‘‘It’s a classic failure of management and leadership in BP,’’ said Bea, a former BP consultant who also investigated the 1989 Exxon Valdez spill and New Orleans levee breaches after Hurricane Katrina in 2005.
The London company has said its operating management system was designed to drive a rigorous and systematic approach to safety and risk management. During cross-examination by a BP lawyer, Bea said the company made ‘‘significant efforts’’ to improve safety management as early as 2003.
However, BP only implemented its new safety plan at just one of the seven rigs the company owned or leased in the Gulf at the time of the disaster.
Bea said it was ‘‘tragic’’ and ‘‘egregious’’ that BP didn’t apply its own safety program to the Deepwater Horizon before the Macondo well blowout triggered the explosion that killed 11 workers and spawned the massive spill. Transocean owned the rig; BP leased it.
BP lawyer Mike Brock said the company allows contractors like Transocean to take the primary responsibility for the safety of rig operations as long as the contractor’s safety system is compatible with BP’s — an arrangement Brock suggested is a standard industry practice.
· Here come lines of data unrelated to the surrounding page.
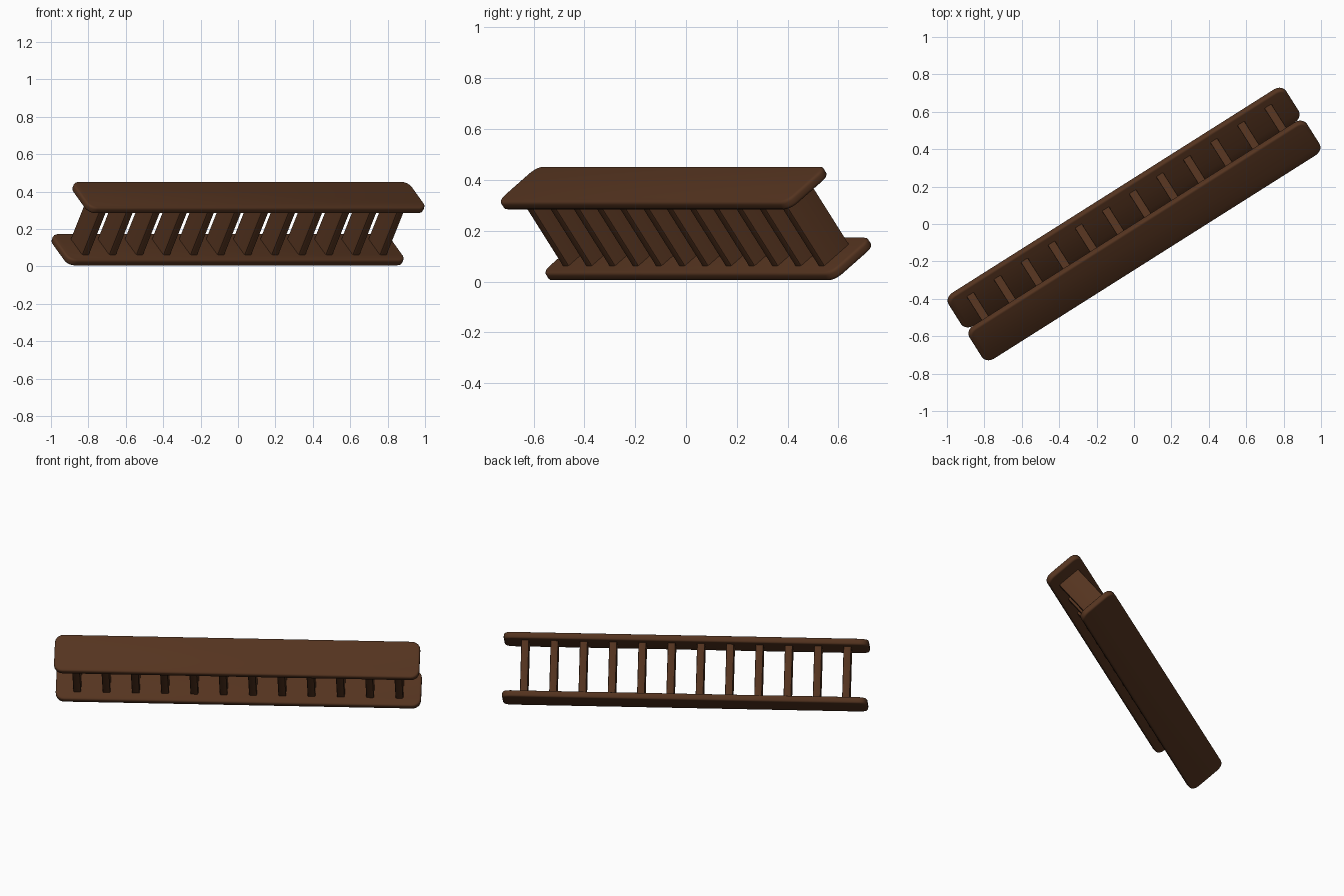
import bpy, bmesh
from math import radians
from mathutils import Matrix, Vector

if "Cube" in bpy.data.objects:
    bpy.data.objects.remove(bpy.data.objects["Cube"])

LENGTH, WIDTH, THICK = 2.135, 0.243, 0.04
SPACING = 0.348           # distance between board centres
SLATS, PITCH = 12, 0.1712

wood = bpy.data.materials.new("dark_wood")
wood.diffuse_color = (0.09, 0.034, 0.014, 1)
wood.use_nodes = True
wood.node_tree.nodes["Principled BSDF"].inputs["Base Color"].default_value = wood.diffuse_color

# whole railing: turned about z, then tipped about its long axis
pose = (Matrix.Translation((0, 0, 0.2285)) @ Matrix.Rotation(radians(32.3), 4, 'Z')
        @ Matrix.Rotation(radians(36.7), 4, 'X'))


def block(name, size, centre, corner, edge, segs):
    """Box with optional rounded plan corners and softened edges."""
    bm = bmesh.new()
    bmesh.ops.create_cube(bm, size=1)
    bmesh.ops.scale(bm, vec=Vector(size), verts=bm.verts)
    upright = [e for e in bm.edges
               if abs(e.verts[0].co.z - e.verts[1].co.z) > 1e-4]
    bmesh.ops.bevel(bm, geom=upright, offset=corner, segments=segs,
                    profile=0.5, affect='EDGES')
    if edge:
        rim = [e for e in bm.edges
               if abs(e.verts[0].co.z - e.verts[1].co.z) < 1e-4]
        bmesh.ops.bevel(bm, geom=rim, offset=edge, segments=3,
                        profile=0.5, affect='EDGES')
    bmesh.ops.translate(bm, vec=Vector(centre), verts=bm.verts)
    bm.transform(pose)
    mesh = bpy.data.meshes.new(name)
    bm.to_mesh(mesh)
    bm.free()
    mesh.materials.append(wood)
    ob = bpy.data.objects.new(name, mesh)
    bpy.context.collection.objects.link(ob)
    bpy.context.view_layer.objects.active = ob
    ob.select_set(True)
    bpy.ops.object.shade_smooth_by_angle(angle=radians(35))
    ob.select_set(False)
    return ob


# the two long boards
for name, side in (("lower_board", -1), ("upper_board", 1)):
    block(name, (LENGTH, WIDTH, THICK), (0, 0, side * SPACING / 2), 0.05, 0.012, 5)

# evenly spaced slats between the boards
for i in range(SLATS):
    x = (i - (SLATS - 1) / 2) * PITCH
    block(f"slat_{i + 1}", (0.045, 0.145, SPACING - THICK + 0.01), (x, 0, 0), 0.006, 0, 2)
As he questioned Bea, Brock also recited a long list of steps that BP took to improve safety, citing them as evidence that the company wasn’t ‘‘cutting corners in the area of safety.’’
A plaintiff’s lawyer showed Bea a transcript of a deposition of Tony Hayward, who was BP’s chief executive at the time of the disaster. Hayward was asked whether the deadly blowout could have been averted if BP had implemented the safety management program in the Gulf.
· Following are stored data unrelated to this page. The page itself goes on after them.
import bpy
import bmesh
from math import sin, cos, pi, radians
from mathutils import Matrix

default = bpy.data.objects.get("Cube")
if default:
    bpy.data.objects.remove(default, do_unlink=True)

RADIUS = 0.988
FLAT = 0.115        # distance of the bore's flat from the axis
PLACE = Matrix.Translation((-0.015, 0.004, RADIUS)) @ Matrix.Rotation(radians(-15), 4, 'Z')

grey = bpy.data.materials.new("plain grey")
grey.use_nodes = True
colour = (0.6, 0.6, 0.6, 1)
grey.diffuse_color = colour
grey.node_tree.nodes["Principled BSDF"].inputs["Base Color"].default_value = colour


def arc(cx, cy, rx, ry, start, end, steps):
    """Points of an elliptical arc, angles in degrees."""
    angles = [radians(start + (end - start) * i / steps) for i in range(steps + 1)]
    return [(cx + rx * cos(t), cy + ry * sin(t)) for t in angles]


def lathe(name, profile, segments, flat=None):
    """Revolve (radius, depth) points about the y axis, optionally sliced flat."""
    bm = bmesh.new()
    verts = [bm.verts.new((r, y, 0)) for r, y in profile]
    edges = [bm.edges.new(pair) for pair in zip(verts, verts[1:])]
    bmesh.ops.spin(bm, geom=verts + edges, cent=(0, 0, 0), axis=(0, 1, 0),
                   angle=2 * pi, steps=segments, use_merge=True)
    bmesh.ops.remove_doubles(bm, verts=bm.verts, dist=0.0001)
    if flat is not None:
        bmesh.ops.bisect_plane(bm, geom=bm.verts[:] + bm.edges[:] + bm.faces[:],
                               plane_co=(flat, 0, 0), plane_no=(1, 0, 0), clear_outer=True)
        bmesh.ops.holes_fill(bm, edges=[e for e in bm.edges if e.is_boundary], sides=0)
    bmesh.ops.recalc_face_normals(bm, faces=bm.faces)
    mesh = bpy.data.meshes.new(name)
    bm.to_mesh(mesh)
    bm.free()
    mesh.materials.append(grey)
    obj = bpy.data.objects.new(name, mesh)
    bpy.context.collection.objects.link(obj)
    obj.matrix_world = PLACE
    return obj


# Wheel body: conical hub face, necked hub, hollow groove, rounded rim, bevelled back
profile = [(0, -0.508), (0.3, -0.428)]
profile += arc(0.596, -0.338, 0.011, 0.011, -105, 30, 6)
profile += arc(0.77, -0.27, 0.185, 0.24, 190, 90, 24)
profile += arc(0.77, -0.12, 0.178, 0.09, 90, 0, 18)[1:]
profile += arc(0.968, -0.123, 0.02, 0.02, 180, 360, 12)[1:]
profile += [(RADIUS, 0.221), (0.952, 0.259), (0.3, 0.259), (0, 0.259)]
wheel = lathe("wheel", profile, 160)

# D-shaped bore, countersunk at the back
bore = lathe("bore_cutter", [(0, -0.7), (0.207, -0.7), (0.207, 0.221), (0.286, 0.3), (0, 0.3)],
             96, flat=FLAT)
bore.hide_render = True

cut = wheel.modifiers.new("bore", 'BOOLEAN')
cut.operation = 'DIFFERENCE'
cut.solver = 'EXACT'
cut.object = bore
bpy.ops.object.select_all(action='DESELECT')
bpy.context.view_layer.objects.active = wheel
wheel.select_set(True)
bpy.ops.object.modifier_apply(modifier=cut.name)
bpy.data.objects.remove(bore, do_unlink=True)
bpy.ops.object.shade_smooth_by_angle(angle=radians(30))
‘‘There is possible potential,’’ Hayward responded. ‘‘Undoubtedly.’’
Bea said BP’s ‘‘culture of every dollar counts’’ was reflected in a May 2009 e-mail sent by BP well team leader John Guide: ‘‘The DW Horizon embraced every dollar matters since I arrived 18 months ago,’’ Guide wrote. ‘‘We have saved BP millions and no one had to tell us.’’
Just last year, Bea testified for plaintiffs who sued the US Army Corps of Engineers over broken levees in New Orleans following Hurricane Katrina.
BP has already pleaded guilty to manslaughter and other criminal charges and has racked up more than $24 billion in spill-related expenses, including cleanup costs, compensation for businesses and individuals, and $4 billion in criminal penalties.
One of the biggest questions facing Barbier is whether BP acted with gross negligence. Under the Clean Water Act, a polluter can be forced to pay a minimum of $1,100 per barrel of spilled oil; the fines nearly quadruple to about $4,300 a barrel for companies found grossly negligent.